Aaron Shafer- Wichita St.
One of the best arms in the draft. Unfortunately, Shafer hasn't been able to stay on the mound in order to show off that arm very often. He had back problems in 2006, elbow issues last year, and has suffered a litany of other, minor maladies in between. He does have a fastball that's easy in the low 90s, touching 96, a devilish changeup, and a decent curveball. He pitched on the Cape last summer, but showed reduced velocity, in the 87-91 range. I have to say, I've come to almost completely distrust any pitcher who throws hard and has what are termed "effortless" mechanics, yet can't stay healthy. I want no part of this guy, personally. Call it Mark Prior II: the Revenge.
Kendal Volz- Baylor
Volz may just have the best sinker in the whole draft. He has nice size, standing 6'4", and uses it to generate solid downhill movement. He also throws a curveball that's average right now, but could be better down the road. He has very little in the way of a third pitch, but that isn't anything that isn't fixable.
Volz is especially intriguing because he's a draft eligible sophomore. He should be around later than his talent would dictate this season, just due to the leverage he would have in any negotiations. He would fit the organisation's philosophy to a 'T'; if they're serious about spending to bring in talent, Volz could be an absolute steal in a later round.
Brett Jacobson- Vanderbilt
Jacobson is an enigma, wrapped in a mystery, wrapped in a baseball jersey. He's been on the radar since he was 15 years old, and was favourably compared in 2005 to other top prepsters such as Chris Volstad and Jeremy Hellickson by the Perfect Game staff here. He was drafted that year, but opted to attend Vandy instead.

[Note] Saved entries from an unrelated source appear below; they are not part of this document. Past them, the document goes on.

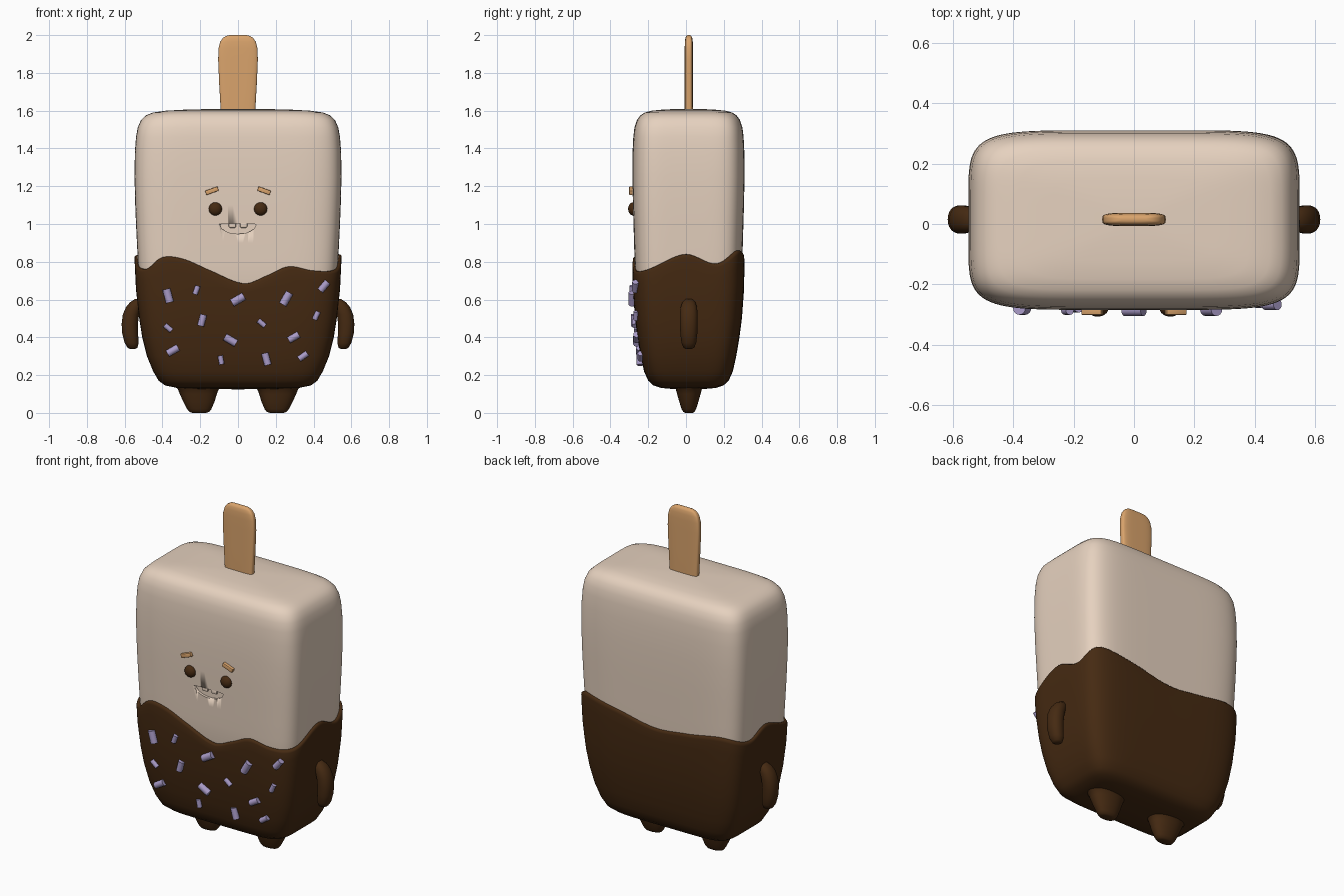
import bpy, bmesh, math
from mathutils import Matrix

if "Cube" in bpy.data.objects:
    bpy.data.objects.remove(bpy.data.objects["Cube"])

CY = 0.013  # depth centre of the body


def material(name, rgb):
    m = bpy.data.materials.new(name)
    m.diffuse_color = (*rgb, 1)
    m.use_nodes = True
    m.node_tree.nodes["Principled BSDF"].inputs["Base Color"].default_value = m.diffuse_color
    return m


CREAM = material("cream", (0.79, 0.64, 0.52))
CHOC = material("dark chocolate", (0.06, 0.023, 0.006))
WOOD = material("light wood", (0.70, 0.37, 0.15))
LILAC = material("lilac", (0.40, 0.33, 0.58))


def finish(name, bm, mat, angle=40):
    bmesh.ops.recalc_face_normals(bm, faces=bm.faces)
    me = bpy.data.meshes.new(name)
    bm.to_mesh(me)
    bm.free()
    ob = bpy.data.objects.new(name, me)
    bpy.context.collection.objects.link(ob)
    me.materials.append(mat)
    bpy.ops.object.select_all(action='DESELECT')
    ob.select_set(True)
    bpy.context.view_layer.objects.active = ob
    bpy.ops.object.shade_smooth_by_angle(angle=math.radians(angle))
    return ob


def loft(name, rings, mat, angle=40):
    bm = bmesh.new()
    rows = [[bm.verts.new(p) for p in r] for r in rings]
    n = len(rows[0])
    for a, b in zip(rows, rows[1:]):
        for i in range(n):
            j = (i + 1) % n
            bm.faces.new((a[i], a[j], b[j], b[i]))
    bm.faces.new(rows[0][::-1])
    bm.faces.new(rows[-1])
    return finish(name, bm, mat, angle)


def unit(s, n):
    """Superellipse point; s runs 0-4 over front, right, back, left."""
    i = int(s) % 4
    a = 2 * (s - int(s)) - 1
    x, y = ((a, -1), (1, a), (-a, 1), (-1, -a))[i]
    k = (abs(x) ** n + abs(y) ** n) ** (-1 / n)
    return x * k, y * k


def ring(z, hx, hy, cx=0, cy=CY, n=6, count=160):
    pts = [unit(4 * i / count, n) for i in range(count)]
    return [(cx + x * hx, cy + y * hy, z) for x, y in pts]


def lerp_table(table, z):
    for a, b in zip(table, table[1:]):
        if z <= b[0]:
            t = max(0, (z - a[0]) / (b[0] - a[0]))
            return [p + (q - p) * t for p, q in zip(a[1:], b[1:])]
    return table[-1][1:]


# ice cream body: z, half width, half depth
BODY = [(0.55, 0.48, 0.24), (0.62, 0.51, 0.268), (0.70, 0.523, 0.28),
        (0.80, 0.53, 0.285), (0.90, 0.535, 0.288), (1.0, 0.54, 0.291),
        (1.1, 0.544, 0.294), (1.25, 0.548, 0.297), (1.38, 0.546, 0.296),
        (1.46, 0.540, 0.292), (1.51, 0.531, 0.286), (1.55, 0.514, 0.273),
        (1.575, 0.488, 0.255), (1.59, 0.45, 0.232), (1.60, 0.38, 0.195),
        (1.606, 0.27, 0.135), (1.609, 0.12, 0.06), (1.61, 0.02, 0.01)]
body = loft("ice_cream_body", [ring(*r) for r in BODY], CREAM)

# mouth carved into the front
arc = [(0.095 * math.cos(t), 0.998 + 0.05 * math.sin(t))
       for t in (math.pi + math.pi * i / 20 for i in range(21))]
arc += [(0.05, 1.004), (0, 1.002), (-0.05, 1.004)]
cutter = loft("mouth_cutter", [[(x, y, z) for x, z in arc] for y in (-0.35, -0.262)], CREAM)
cutter.hide_render = True
mod = body.modifiers.new("mouth", 'BOOLEAN')
mod.operation = 'DIFFERENCE'
mod.solver = 'EXACT'
mod.object = cutter
bpy.context.view_layer.objects.active = body
bpy.ops.object.modifier_apply(modifier=mod.name)
bpy.data.objects.remove(cutter)


def box(name, loc, size, tilt, mat, bevel):
    bm = bmesh.new()
    bmesh.ops.create_cube(bm, size=1)
    bmesh.ops.scale(bm, vec=size, verts=bm.verts)
    bmesh.ops.bevel(bm, geom=bm.edges[:], offset=bevel, segments=2, profile=0.5, affect='EDGES')
    bmesh.ops.transform(bm, matrix=Matrix.Translation(loc) @ Matrix.Rotation(tilt, 4, 'Y'), verts=bm.verts)
    return finish(name, bm, mat)


# eyes, brows and teeth
for side, label in ((-1, "left"), (1, "right")):
    bm = bmesh.new()
    bmesh.ops.create_uvsphere(bm, u_segments=24, v_segments=16, radius=0.035)
    bmesh.ops.transform(bm, matrix=Matrix.Translation((side * 0.12, -0.28, 1.08))
                        @ Matrix.Diagonal((1, 0.75, 1, 1)), verts=bm.verts)
    finish(label + "_eye", bm, CHOC)
    box(label + "_brow", (side * 0.138, -0.286, 1.176), (0.07, 0.03, 0.024),
        side * math.radians(20), WOOD, 0.004)
    box(label + "_tooth", (side * 0.03, -0.267, 0.993), (0.038, 0.016, 0.026), 0, CREAM, 0.006)

# chocolate coating with a wavy, rolled rim
COAT = [(0.125, 0.02, 0.01), (0.127, 0.2, 0.09), (0.132, 0.32, 0.145),
        (0.145, 0.385, 0.185), (0.17, 0.42, 0.213), (0.22, 0.449, 0.235),
        (0.30, 0.482, 0.253), (0.40, 0.507, 0.27), (0.50, 0.523, 0.283),
        (0.65, 0.54, 0.294), (0.90, 0.552, 0.299)]
WAVE = [(0, .765), (.12, .825), (.23, .815), (.36, .755), (.53, .685), (.64, .725),
        (.75, .775), (.87, .755), (1.0, .75), (1.14, .765), (1.47, .84), (1.76, .79),
        (2.0, .86), (2.25, .83), (2.5, .78), (2.7, .80), (2.92, .83), (3.25, .79),
        (3.5, .835), (3.8, .78), (4, .765)]


def wave(s):
    for k in range(len(WAVE) - 1):
        (a, p), (b, q) = WAVE[k], WAVE[k + 1]
        if s <= b:
            # Hermite spline through neighbouring heights
            a0, p0 = WAVE[k - 1] if k else (WAVE[-2][0] - 4, WAVE[-2][1])
            b1, q1 = WAVE[k + 2] if k + 2 < len(WAVE) else (WAVE[1][0] + 4, WAVE[1][1])
            d = b - a
            m0, m1 = (q - p0) / (b - a0) * d, (q1 - p) / (b1 - a) * d
            t = (s - a) / d
            return ((2*t**3 - 3*t*t + 1) * p + (t**3 - 2*t*t + t) * m0
                    + (3*t*t - 2*t**3) * q + (t**3 - t*t) * m1)


def coat_point(s, z, inset=0.0):
    hx, hy = lerp_table(COAT, z)
    x, y = unit(s, 6)
    return (x * (hx - inset), CY + y * (hy - inset), z)


COUNT = 200
params = [4 * i / COUNT for i in range(COUNT)]
rings = [[coat_point(s, r[0]) for s in params] for r in COAT[:9]]
for k in (0.25, 0.5, 0.75, 0.94):
    rings.append([coat_point(s, 0.5 + (wave(s) - 0.5) * k) for s in params])
for drop, inset in ((0.007, 0.002), (0.001, 0.008), (0.0, 0.016), (0.012, 0.032)):
    rings.append([coat_point(s, wave(s) - drop, inset) for s in params])
loft("chocolate_coating", rings, CHOC, 60)

# wooden stick
STICK = [(1.5, 0.088, 0.02), (1.61, 0.092, 0.022), (1.75, 0.1, 0.022), (1.87, 0.105, 0.022),
         (1.93, 0.103, 0.022), (1.965, 0.094, 0.021), (1.985, 0.08, 0.018),
         (1.996, 0.062, 0.013), (2.0, 0.045, 0.006)]
loft("stick", [ring(z, a, b, cy=0.015, n=4, count=64) for z, a, b in STICK], WOOD, 60)

# legs and arms: z, centre x, half width, half depth
LEG = [(0, .205, .035, .02), (0.005, .205, .052, .03), (0.02, .205, .064, .038),
       (0.06, .207, .083, .051), (0.1, .21, .098, .062), (0.125, .21, .108, .069),
       (0.14, .21, .125, .08), (0.16, .21, .14, .09)]
ARM = [(.338, .558, .014, .014), (.345, .558, .026, .028), (.37, .563, .037, .039),
       (.42, .571, .042, .045), (.47, .573, .043, .047), (.52, .567, .043, .047),
       (.56, .552, .041, .043), (.585, .538, .034, .035), (.603, .525, .02, .018)]
for side, label in ((-1, "left"), (1, "right")):
    for part, table in (("leg", LEG), ("arm", ARM)):
        loft(f"{label}_{part}", [ring(z, a, b, cx=side * c, cy=0.015, n=2.2, count=32)
                                 for z, c, a, b in table], CHOC, 70)

# sprinkles: x, z, tilt in degrees, size
SPRINKLES = [(-.37, .62, 105, 1), (-.22, .65, 70, .65), (0, .60, 30, 1), (.255, .605, 60, 1),
             (.455, .67, 50, .85), (-.37, .45, 140, .65), (-.19, .49, 75, .85),
             (.125, .475, 140, .65), (.415, .515, 65, .65), (-.345, .33, 30, .9),
             (-.04, .385, 150, .95), (.295, .40, 30, .85), (-.09, .28, 100, .65),
             (.15, .285, 105, .9), (.345, .30, 35, .75)]
for i, (x, z, tilt, size) in enumerate(SPRINKLES):
    hx, hy = lerp_table(COAT, z)
    y = CY - hy * (1 - abs(x / hx) ** 6) ** (1 / 6)
    bm = bmesh.new()
    bmesh.ops.create_cone(bm, cap_ends=True, segments=16, radius1=0.021 * size,
                          radius2=0.021 * size, depth=0.073 * size)
    rot = Matrix.Rotation(math.radians(90 - tilt), 4, 'Y')
    bmesh.ops.transform(bm, matrix=Matrix.Translation((x, y - 0.006, z)) @ rot, verts=bm.verts)
    finish(f"sprinkle_{i + 1}", bm, LILAC)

Jacobson has a perfect pitcher's frame, (6'6", 205) a fastball in the low to mid 90s, a nasty slider, and a solid changeup. What he doesn't have is much in the way of results. Just in the Cape Cod League last year alone, Jacobson showed just how dominating he could be by striking out 15 batters in 6 innnings in a game against Orleans, before coming down with some elbow soreness that limited him to two more relief appearances after that. However, in that same league, batters hit .290 off of him, when the league average was .245. With Jacobson's stuff, he shouldn't be nearly as hittable as he has been up to this point. I don't know why he has been, but he has been. He's a tremendous arm, and could end up undervalued. I include him here because I think the Cards might be interested in him. He falls into the Mark McCormick and, to a slightly lesser degree, Clayton Mortenson school, of pitchers who underperform numbers wise, relative to what you would expect with the quality of their stuff. I have to admit, Jacobson is a personal favourite sleeper of mine; his upside could be huge, if someone could help him figure it out. Of course, the risk of him flaming out is also pretty significant, but I think the potential payoff could be worth it for him. Depending on what he does this spring, a second round pick, or maybe even a supp. first, though I'm not totally sure about that, could be well used on this kid.
All right, that's it. There are still several other pitchers in this category, but just too many for me to cover them all. As I said, this is a very deep draft, and right handed pitching from the college ranks may be the single deepest segment of the whole thing. Given the Cards' propensity to draft this exact demographic so heavily in the past, I wouldn't be at all surprised to see at least one, if not more, of these pitchers, end up in the St. Louis farm system.